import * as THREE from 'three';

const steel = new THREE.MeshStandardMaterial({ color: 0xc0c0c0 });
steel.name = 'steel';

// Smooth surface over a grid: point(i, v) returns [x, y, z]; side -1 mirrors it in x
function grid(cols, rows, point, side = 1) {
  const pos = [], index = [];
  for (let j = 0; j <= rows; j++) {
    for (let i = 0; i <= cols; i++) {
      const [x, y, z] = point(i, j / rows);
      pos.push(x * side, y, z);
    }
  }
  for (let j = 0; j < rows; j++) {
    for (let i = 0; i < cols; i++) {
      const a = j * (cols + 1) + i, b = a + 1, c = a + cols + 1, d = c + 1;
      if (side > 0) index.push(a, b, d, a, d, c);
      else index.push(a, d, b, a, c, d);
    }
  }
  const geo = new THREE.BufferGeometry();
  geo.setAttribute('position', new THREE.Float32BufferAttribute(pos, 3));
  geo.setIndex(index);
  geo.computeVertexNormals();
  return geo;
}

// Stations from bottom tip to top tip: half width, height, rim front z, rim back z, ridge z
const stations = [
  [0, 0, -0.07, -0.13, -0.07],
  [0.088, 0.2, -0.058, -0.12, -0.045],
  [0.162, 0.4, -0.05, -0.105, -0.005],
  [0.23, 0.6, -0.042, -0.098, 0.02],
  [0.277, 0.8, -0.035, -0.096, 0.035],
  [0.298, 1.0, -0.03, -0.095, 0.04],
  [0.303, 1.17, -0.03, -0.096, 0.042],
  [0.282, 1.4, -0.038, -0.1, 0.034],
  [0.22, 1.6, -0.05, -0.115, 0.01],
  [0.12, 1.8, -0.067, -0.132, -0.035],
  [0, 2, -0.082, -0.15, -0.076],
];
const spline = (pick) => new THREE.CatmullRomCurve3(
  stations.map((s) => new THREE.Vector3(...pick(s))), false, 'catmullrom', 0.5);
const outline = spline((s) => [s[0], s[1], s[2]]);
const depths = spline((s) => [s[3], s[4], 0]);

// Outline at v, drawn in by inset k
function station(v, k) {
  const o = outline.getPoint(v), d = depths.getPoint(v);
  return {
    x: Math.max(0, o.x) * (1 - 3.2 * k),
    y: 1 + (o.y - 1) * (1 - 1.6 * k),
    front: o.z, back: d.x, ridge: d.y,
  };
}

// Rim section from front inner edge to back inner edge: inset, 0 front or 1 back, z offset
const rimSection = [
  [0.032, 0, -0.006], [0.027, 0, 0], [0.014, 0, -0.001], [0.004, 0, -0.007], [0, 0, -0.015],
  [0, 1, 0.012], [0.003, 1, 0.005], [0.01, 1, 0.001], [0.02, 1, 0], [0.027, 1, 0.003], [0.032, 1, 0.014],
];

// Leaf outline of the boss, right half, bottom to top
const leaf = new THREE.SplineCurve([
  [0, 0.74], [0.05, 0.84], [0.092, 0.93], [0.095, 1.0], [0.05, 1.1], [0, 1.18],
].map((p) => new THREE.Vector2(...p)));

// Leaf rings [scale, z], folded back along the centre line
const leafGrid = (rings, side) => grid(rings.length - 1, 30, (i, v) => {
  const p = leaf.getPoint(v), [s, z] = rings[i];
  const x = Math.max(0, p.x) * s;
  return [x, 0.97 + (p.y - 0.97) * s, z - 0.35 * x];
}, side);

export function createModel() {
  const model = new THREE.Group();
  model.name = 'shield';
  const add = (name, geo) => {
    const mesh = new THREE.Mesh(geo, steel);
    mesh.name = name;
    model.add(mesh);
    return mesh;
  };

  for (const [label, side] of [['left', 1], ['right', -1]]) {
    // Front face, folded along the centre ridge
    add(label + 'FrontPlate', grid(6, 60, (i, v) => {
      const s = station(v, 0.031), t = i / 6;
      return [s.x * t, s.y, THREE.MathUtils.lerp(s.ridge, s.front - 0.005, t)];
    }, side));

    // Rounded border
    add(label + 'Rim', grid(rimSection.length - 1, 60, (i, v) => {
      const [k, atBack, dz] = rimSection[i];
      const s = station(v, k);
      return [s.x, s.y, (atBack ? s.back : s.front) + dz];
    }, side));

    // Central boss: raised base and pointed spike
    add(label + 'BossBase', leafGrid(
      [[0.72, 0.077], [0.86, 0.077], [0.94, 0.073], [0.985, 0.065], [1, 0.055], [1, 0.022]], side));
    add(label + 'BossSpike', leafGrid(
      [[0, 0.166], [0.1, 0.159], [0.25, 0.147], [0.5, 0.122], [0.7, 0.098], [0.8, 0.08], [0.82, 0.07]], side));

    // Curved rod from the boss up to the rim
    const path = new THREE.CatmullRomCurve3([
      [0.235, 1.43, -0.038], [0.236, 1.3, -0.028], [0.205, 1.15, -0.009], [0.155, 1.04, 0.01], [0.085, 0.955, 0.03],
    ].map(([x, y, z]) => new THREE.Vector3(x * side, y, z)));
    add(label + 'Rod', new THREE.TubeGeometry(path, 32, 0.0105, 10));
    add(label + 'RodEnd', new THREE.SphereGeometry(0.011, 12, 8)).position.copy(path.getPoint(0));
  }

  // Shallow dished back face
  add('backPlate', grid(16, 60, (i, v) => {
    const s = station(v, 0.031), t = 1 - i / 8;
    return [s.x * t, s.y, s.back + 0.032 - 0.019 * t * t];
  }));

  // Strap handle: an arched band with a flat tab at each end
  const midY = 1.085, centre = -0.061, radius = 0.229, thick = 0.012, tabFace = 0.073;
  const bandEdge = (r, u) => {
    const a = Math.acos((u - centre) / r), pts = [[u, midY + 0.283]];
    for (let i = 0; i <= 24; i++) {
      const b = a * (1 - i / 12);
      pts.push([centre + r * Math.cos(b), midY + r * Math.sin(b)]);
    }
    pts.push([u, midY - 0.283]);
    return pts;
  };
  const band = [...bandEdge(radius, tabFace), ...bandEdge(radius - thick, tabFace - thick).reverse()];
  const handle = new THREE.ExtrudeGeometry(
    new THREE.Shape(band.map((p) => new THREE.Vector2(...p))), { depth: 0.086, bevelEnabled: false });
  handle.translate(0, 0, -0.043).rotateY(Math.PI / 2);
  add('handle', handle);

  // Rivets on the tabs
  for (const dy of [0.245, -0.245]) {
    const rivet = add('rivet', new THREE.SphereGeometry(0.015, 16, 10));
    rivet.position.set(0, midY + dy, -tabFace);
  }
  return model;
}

Description of the task: The full listing above needs to be retyped exactly.

Task output:
import * as THREE from 'three';

const steel = new THREE.MeshStandardMaterial({ color: 0xc0c0c0 });
steel.name = 'steel';

// Smooth surface over a grid: point(i, v) returns [x, y, z]; side -1 mirrors it in x
function grid(cols, rows, point, side = 1) {
  const pos = [], index = [];
  for (let j = 0; j <= rows; j++) {
    for (let i = 0; i <= cols; i++) {
      const [x, y, z] = point(i, j / rows);
      pos.push(x * side, y, z);
    }
  }
  for (let j = 0; j < rows; j++) {
    for (let i = 0; i < cols; i++) {
      const a = j * (cols + 1) + i, b = a + 1, c = a + cols + 1, d = c + 1;
      if (side > 0) index.push(a, b, d, a, d, c);
      else index.push(a, d, b, a, c, d);
    }
  }
  const geo = new THREE.BufferGeometry();
  geo.setAttribute('position', new THREE.Float32BufferAttribute(pos, 3));
  geo.setIndex(index);
  geo.computeVertexNormals();
  return geo;
}

// Stations from bottom tip to top tip: half width, height, rim front z, rim back z, ridge z
const stations = [
  [0, 0, -0.07, -0.13, -0.07],
  [0.088, 0.2, -0.058, -0.12, -0.045],
  [0.162, 0.4, -0.05, -0.105, -0.005],
  [0.23, 0.6, -0.042, -0.098, 0.02],
  [0.277, 0.8, -0.035, -0.096, 0.035],
  [0.298, 1.0, -0.03, -0.095, 0.04],
  [0.303, 1.17, -0.03, -0.096, 0.042],
  [0.282, 1.4, -0.038, -0.1, 0.034],
  [0.22, 1.6, -0.05, -0.115, 0.01],
  [0.12, 1.8, -0.067, -0.132, -0.035],
  [0, 2, -0.082, -0.15, -0.076],
];
const spline = (pick) => new THREE.CatmullRomCurve3(
  stations.map((s) => new THREE.Vector3(...pick(s))), false, 'catmullrom', 0.5);
const outline = spline((s) => [s[0], s[1], s[2]]);
const depths = spline((s) => [s[3], s[4], 0]);

// Outline at v, drawn in by inset k
function station(v, k) {
  const o = outline.getPoint(v), d = depths.getPoint(v);
  return {
    x: Math.max(0, o.x) * (1 - 3.2 * k),
    y: 1 + (o.y - 1) * (1 - 1.6 * k),
    front: o.z, back: d.x, ridge: d.y,
  };
}

// Rim section from front inner edge to back inner edge: inset, 0 front or 1 back, z offset
const rimSection = [
  [0.032, 0, -0.006], [0.027, 0, 0], [0.014, 0, -0.001], [0.004, 0, -0.007], [0, 0, -0.015],
  [0, 1, 0.012], [0.003, 1, 0.005], [0.01, 1, 0.001], [0.02, 1, 0], [0.027, 1, 0.003], [0.032, 1, 0.014],
];

// Leaf outline of the boss, right half, bottom to top
const leaf = new THREE.SplineCurve([
  [0, 0.74], [0.05, 0.84], [0.092, 0.93], [0.095, 1.0], [0.05, 1.1], [0, 1.18],
].map((p) => new THREE.Vector2(...p)));

// Leaf rings [scale, z], folded back along the centre line
const leafGrid = (rings, side) => grid(rings.length - 1, 30, (i, v) => {
  const p = leaf.getPoint(v), [s, z] = rings[i];
  const x = Math.max(0, p.x) * s;
  return [x, 0.97 + (p.y - 0.97) * s, z - 0.35 * x];
}, side);

export function createModel() {
  const model = new THREE.Group();
  model.name = 'shield';
  const add = (name, geo) => {
    const mesh = new THREE.Mesh(geo, steel);
    mesh.name = name;
    model.add(mesh);
    return mesh;
  };

  for (const [label, side] of [['left', 1], ['right', -1]]) {
    // Front face, folded along the centre ridge
    add(label + 'FrontPlate', grid(6, 60, (i, v) => {
      const s = station(v, 0.031), t = i / 6;
      return [s.x * t, s.y, THREE.MathUtils.lerp(s.ridge, s.front - 0.005, t)];
    }, side));

    // Rounded border
    add(label + 'Rim', grid(rimSection.length - 1, 60, (i, v) => {
      const [k, atBack, dz] = rimSection[i];
      const s = station(v, k);
      return [s.x, s.y, (atBack ? s.back : s.front) + dz];
    }, side));

    // Central boss: raised base and pointed spike
    add(label + 'BossBase', leafGrid(
      [[0.72, 0.077], [0.86, 0.077], [0.94, 0.073], [0.985, 0.065], [1, 0.055], [1, 0.022]], side));
    add(label + 'BossSpike', leafGrid(
      [[0, 0.166], [0.1, 0.159], [0.25, 0.147], [0.5, 0.122], [0.7, 0.098], [0.8, 0.08], [0.82, 0.07]], side));

    // Curved rod from the boss up to the rim
    const path = new THREE.CatmullRomCurve3([
      [0.235, 1.43, -0.038], [0.236, 1.3, -0.028], [0.205, 1.15, -0.009], [0.155, 1.04, 0.01], [0.085, 0.955, 0.03],
    ].map(([x, y, z]) => new THREE.Vector3(x * side, y, z)));
    add(label + 'Rod', new THREE.TubeGeometry(path, 32, 0.0105, 10));
    add(label + 'RodEnd', new THREE.SphereGeometry(0.011, 12, 8)).position.copy(path.getPoint(0));
  }

  // Shallow dished back face
  add('backPlate', grid(16, 60, (i, v) => {
    const s = station(v, 0.031), t = 1 - i / 8;
    return [s.x * t, s.y, s.back + 0.032 - 0.019 * t * t];
  }));

  // Strap handle: an arched band with a flat tab at each end
  const midY = 1.085, centre = -0.061, radius = 0.229, thick = 0.012, tabFace = 0.073;
  const bandEdge = (r, u) => {
    const a = Math.acos((u - centre) / r), pts = [[u, midY + 0.283]];
    for (let i = 0; i <= 24; i++) {
      const b = a * (1 - i / 12);
      pts.push([centre + r * Math.cos(b), midY + r * Math.sin(b)]);
    }
    pts.push([u, midY - 0.283]);
    return pts;
  };
  const band = [...bandEdge(radius, tabFace), ...bandEdge(radius - thick, tabFace - thick).reverse()];
  const handle = new THREE.ExtrudeGeometry(
    new THREE.Shape(band.map((p) => new THREE.Vector2(...p))), { depth: 0.086, bevelEnabled: false });
  handle.translate(0, 0, -0.043).rotateY(Math.PI / 2);
  add('handle', handle);

  // Rivets on the tabs
  for (const dy of [0.245, -0.245]) {
    const rivet = add('rivet', new THREE.SphereGeometry(0.015, 16, 10));
    rivet.position.set(0, midY + dy, -tabFace);
  }
  return model;
}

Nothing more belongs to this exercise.